[PROBLEM REQUIREMENTS]
Write each line below back out exactly, omitting its pictures.

[SUPPLIED DATA]
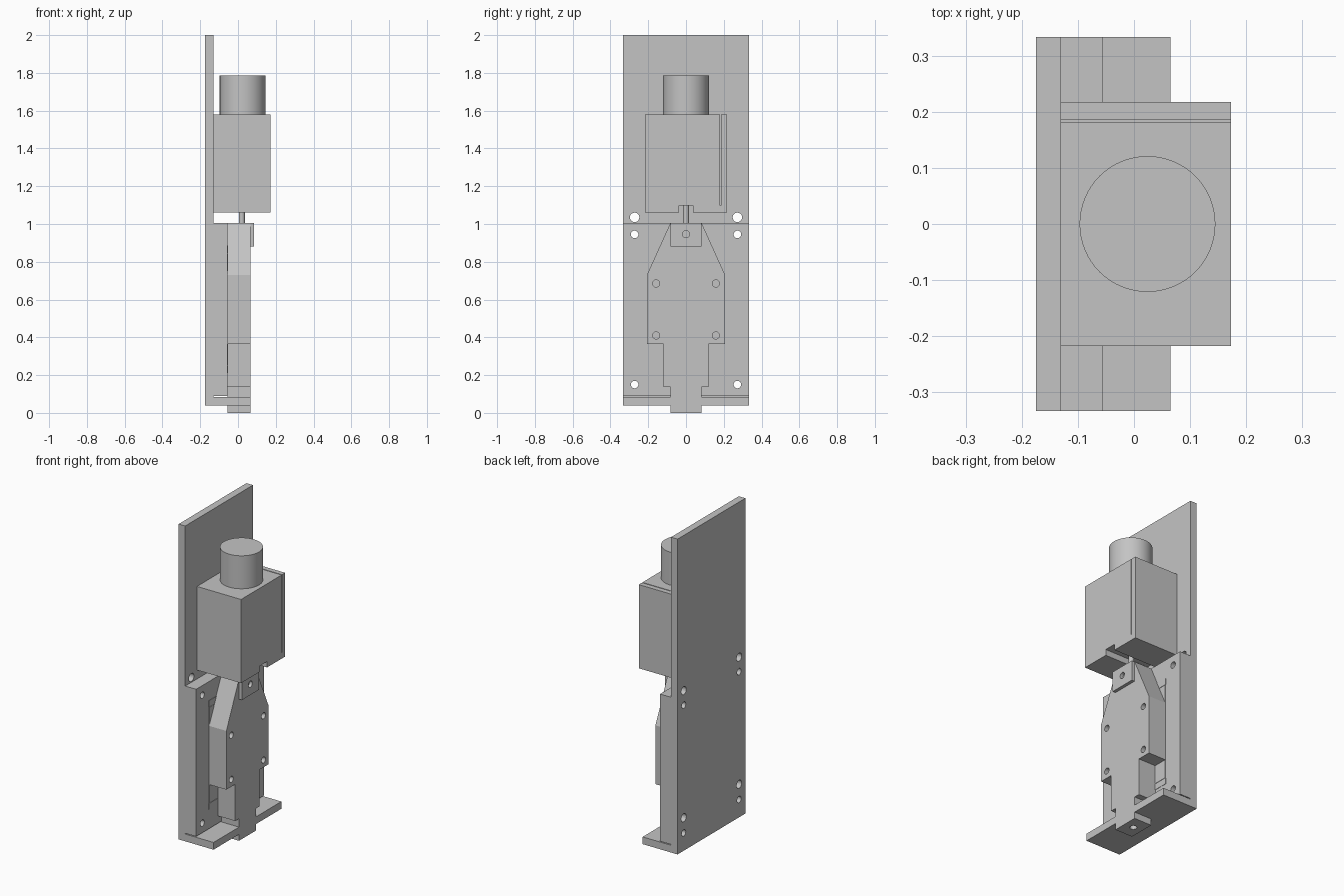
import bpy, bmesh, math
from mathutils import Matrix

if "Cube" in bpy.data.objects:
    bpy.data.objects.remove(bpy.data.objects["Cube"], do_unlink=True)

grey = bpy.data.materials.new("plain_grey")
grey.use_nodes = True
GREY = (0.55, 0.55, 0.55, 1)
grey.diffuse_color = GREY
grey.node_tree.nodes["Principled BSDF"].inputs["Base Color"].default_value = GREY


def finish(name, bm):
    bmesh.ops.recalc_face_normals(bm, faces=bm.faces)
    mesh = bpy.data.meshes.new(name)
    bm.to_mesh(mesh)
    bm.free()
    mesh.materials.append(grey)
    ob = bpy.data.objects.new(name, mesh)
    bpy.context.scene.collection.objects.link(ob)
    return ob


def box(name, x, y, z):
    """Box from (low, high) ranges on each axis."""
    bm = bmesh.new()
    bmesh.ops.create_cube(bm, size=1)
    for v in bm.verts:
        v.co = [r[0] if c < 0 else r[1] for c, r in zip(v.co, (x, y, z))]
    return finish(name, bm)


def cylinder(name, centre, radius, length, axis="Z", sides=32):
    bm = bmesh.new()
    turn = Matrix.Rotation(math.pi / 2, 4, "Y") if axis == "X" else Matrix()
    bmesh.ops.create_cone(bm, cap_ends=True, segments=sides, radius1=radius,
                          radius2=radius, depth=length,
                          matrix=Matrix.Translation(centre) @ turn)
    return finish(name, bm)


def smooth(ob):
    bpy.ops.object.select_all(action="DESELECT")
    ob.select_set(True)
    bpy.context.view_layer.objects.active = ob
    bpy.ops.object.shade_smooth_by_angle(angle=math.radians(30))


def cut(target, cutters):
    for c in cutters:
        mod = target.modifiers.new("cut_" + c.name, "BOOLEAN")
        mod.operation, mod.solver, mod.object = "DIFFERENCE", "EXACT", c
        c.hide_render = True
        c.hide_viewport = True
        c.display_type = "WIRE"


def bores(name, x, spots, radius, depth):
    """Cutters along x at mirrored (y, z) spots."""
    return [cylinder(name, (x, s * y, z), radius, depth, "X", 24)
            for y, z in spots for s in (-1, 1)]


W = 0.333
back, front, face, nose = -0.175, -0.13, -0.055, 0.065

# Tall back plate, with large and small bolt holes
back_plate = box("back_plate", (back, front), (-W, W), (0.04, 2.0))
small = bores("small_bore", -0.11, [(0.272, 0.945), (0.272, 0.15)], 0.02, 0.3)
large = bores("large_bore", -0.1525, [(0.272, 1.035), (0.272, 0.245)], 0.025, 0.06)
cut(back_plate, small + large)

# Lower frame in front of the plate, and the ledge beneath it
frame = box("lower_frame", (front, face), (-W, W), (0.09, 1.005))
cut(frame, small)
box("bottom_ledge", (front, nose), (-W, W), (0.04, 0.085))

# Guide block let into the frame, with its two end caps
box("guide_block", (front + 0.01, face + 0.002), (-0.205, 0.205), (0.25, 0.845))
for name, z in (("lower", (0.21, 0.248)), ("upper", (0.847, 0.887))):
    box(name + "_guide_cap", (front + 0.01, face + 0.002), (-0.21, 0.21), z)

# Tapered slider: half outline mirrored across y
half = [(0.083, 0), (0.083, 0.137), (0.12, 0.137), (0.12, 0.365),
        (0.207, 0.365), (0.207, 0.73), (0.083, 1.005)]
outline = half + [(-y, z) for y, z in reversed(half)]
bm = bmesh.new()
sheet = bm.faces.new([bm.verts.new((face, y, z)) for y, z in outline])
side = bmesh.ops.extrude_face_region(bm, geom=[sheet])["geom"]
bmesh.ops.translate(bm, vec=(nose - face, 0, 0),
                    verts=[g for g in side if isinstance(g, bmesh.types.BMVert)])
slider = finish("slider", bm)
cut(slider, bores("slider_bore", nose, [(0.158, 0.685), (0.158, 0.41)], 0.019, 0.12)
    + [cylinder("foot_bore", (0.005, 0, 0), 0.02, 0.1)])

# Small clamp block on the slider and the rod up to the motor
clamp = box("clamp_block", (nose, 0.085), (-0.083, 0.083), (0.88, 1.005))
cut(clamp, [cylinder("clamp_bore", (0.075, 0, 0.947), 0.019, 0.1, "X", 24)])
smooth(cylinder("drive_rod", (0.02, 0, 1.05), 0.016, 0.1))

# Motor housing with a notch below and a thin slit near one side
housing = box("motor_housing", (front, 0.173), (-0.217, 0.217), (1.06, 1.58))
cut(housing, [box("notch_cutter", (-0.2, 0.3), (-0.038, 0.038), (1.0, 1.097)),
              box("slit_cutter", (-0.2, 0.3), (0.181, 0.186), (1.097, 1.7))])
smooth(cylinder("motor_cap", (0.024, 0, 1.6825), 0.121, 0.205, sides=64))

[ANSWER TO THE PROBLEM]
import bpy, bmesh, math
from mathutils import Matrix

if "Cube" in bpy.data.objects:
    bpy.data.objects.remove(bpy.data.objects["Cube"], do_unlink=True)

grey = bpy.data.materials.new("plain_grey")
grey.use_nodes = True
GREY = (0.55, 0.55, 0.55, 1)
grey.diffuse_color = GREY
grey.node_tree.nodes["Principled BSDF"].inputs["Base Color"].default_value = GREY


def finish(name, bm):
    bmesh.ops.recalc_face_normals(bm, faces=bm.faces)
    mesh = bpy.data.meshes.new(name)
    bm.to_mesh(mesh)
    bm.free()
    mesh.materials.append(grey)
    ob = bpy.data.objects.new(name, mesh)
    bpy.context.scene.collection.objects.link(ob)
    return ob


def box(name, x, y, z):
    """Box from (low, high) ranges on each axis."""
    bm = bmesh.new()
    bmesh.ops.create_cube(bm, size=1)
    for v in bm.verts:
        v.co = [r[0] if c < 0 else r[1] for c, r in zip(v.co, (x, y, z))]
    return finish(name, bm)


def cylinder(name, centre, radius, length, axis="Z", sides=32):
    bm = bmesh.new()
    turn = Matrix.Rotation(math.pi / 2, 4, "Y") if axis == "X" else Matrix()
    bmesh.ops.create_cone(bm, cap_ends=True, segments=sides, radius1=radius,
                          radius2=radius, depth=length,
                          matrix=Matrix.Translation(centre) @ turn)
    return finish(name, bm)


def smooth(ob):
    bpy.ops.object.select_all(action="DESELECT")
    ob.select_set(True)
    bpy.context.view_layer.objects.active = ob
    bpy.ops.object.shade_smooth_by_angle(angle=math.radians(30))


def cut(target, cutters):
    for c in cutters:
        mod = target.modifiers.new("cut_" + c.name, "BOOLEAN")
        mod.operation, mod.solver, mod.object = "DIFFERENCE", "EXACT", c
        c.hide_render = True
        c.hide_viewport = True
        c.display_type = "WIRE"


def bores(name, x, spots, radius, depth):
    """Cutters along x at mirrored (y, z) spots."""
    return [cylinder(name, (x, s * y, z), radius, depth, "X", 24)
            for y, z in spots for s in (-1, 1)]


W = 0.333
back, front, face, nose = -0.175, -0.13, -0.055, 0.065

# Tall back plate, with large and small bolt holes
back_plate = box("back_plate", (back, front), (-W, W), (0.04, 2.0))
small = bores("small_bore", -0.11, [(0.272, 0.945), (0.272, 0.15)], 0.02, 0.3)
large = bores("large_bore", -0.1525, [(0.272, 1.035), (0.272, 0.245)], 0.025, 0.06)
cut(back_plate, small + large)

# Lower frame in front of the plate, and the ledge beneath it
frame = box("lower_frame", (front, face), (-W, W), (0.09, 1.005))
cut(frame, small)
box("bottom_ledge", (front, nose), (-W, W), (0.04, 0.085))

# Guide block let into the frame, with its two end caps
box("guide_block", (front + 0.01, face + 0.002), (-0.205, 0.205), (0.25, 0.845))
for name, z in (("lower", (0.21, 0.248)), ("upper", (0.847, 0.887))):
    box(name + "_guide_cap", (front + 0.01, face + 0.002), (-0.21, 0.21), z)

# Tapered slider: half outline mirrored across y
half = [(0.083, 0), (0.083, 0.137), (0.12, 0.137), (0.12, 0.365),
        (0.207, 0.365), (0.207, 0.73), (0.083, 1.005)]
outline = half + [(-y, z) for y, z in reversed(half)]
bm = bmesh.new()
sheet = bm.faces.new([bm.verts.new((face, y, z)) for y, z in outline])
side = bmesh.ops.extrude_face_region(bm, geom=[sheet])["geom"]
bmesh.ops.translate(bm, vec=(nose - face, 0, 0),
                    verts=[g for g in side if isinstance(g, bmesh.types.BMVert)])
slider = finish("slider", bm)
cut(slider, bores("slider_bore", nose, [(0.158, 0.685), (0.158, 0.41)], 0.019, 0.12)
    + [cylinder("foot_bore", (0.005, 0, 0), 0.02, 0.1)])

# Small clamp block on the slider and the rod up to the motor
clamp = box("clamp_block", (nose, 0.085), (-0.083, 0.083), (0.88, 1.005))
cut(clamp, [cylinder("clamp_bore", (0.075, 0, 0.947), 0.019, 0.1, "X", 24)])
smooth(cylinder("drive_rod", (0.02, 0, 1.05), 0.016, 0.1))

# Motor housing with a notch below and a thin slit near one side
housing = box("motor_housing", (front, 0.173), (-0.217, 0.217), (1.06, 1.58))
cut(housing, [box("notch_cutter", (-0.2, 0.3), (-0.038, 0.038), (1.0, 1.097)),
              box("slit_cutter", (-0.2, 0.3), (0.181, 0.186), (1.097, 1.7))])
smooth(cylinder("motor_cap", (0.024, 0, 1.6825), 0.121, 0.205, sides=64))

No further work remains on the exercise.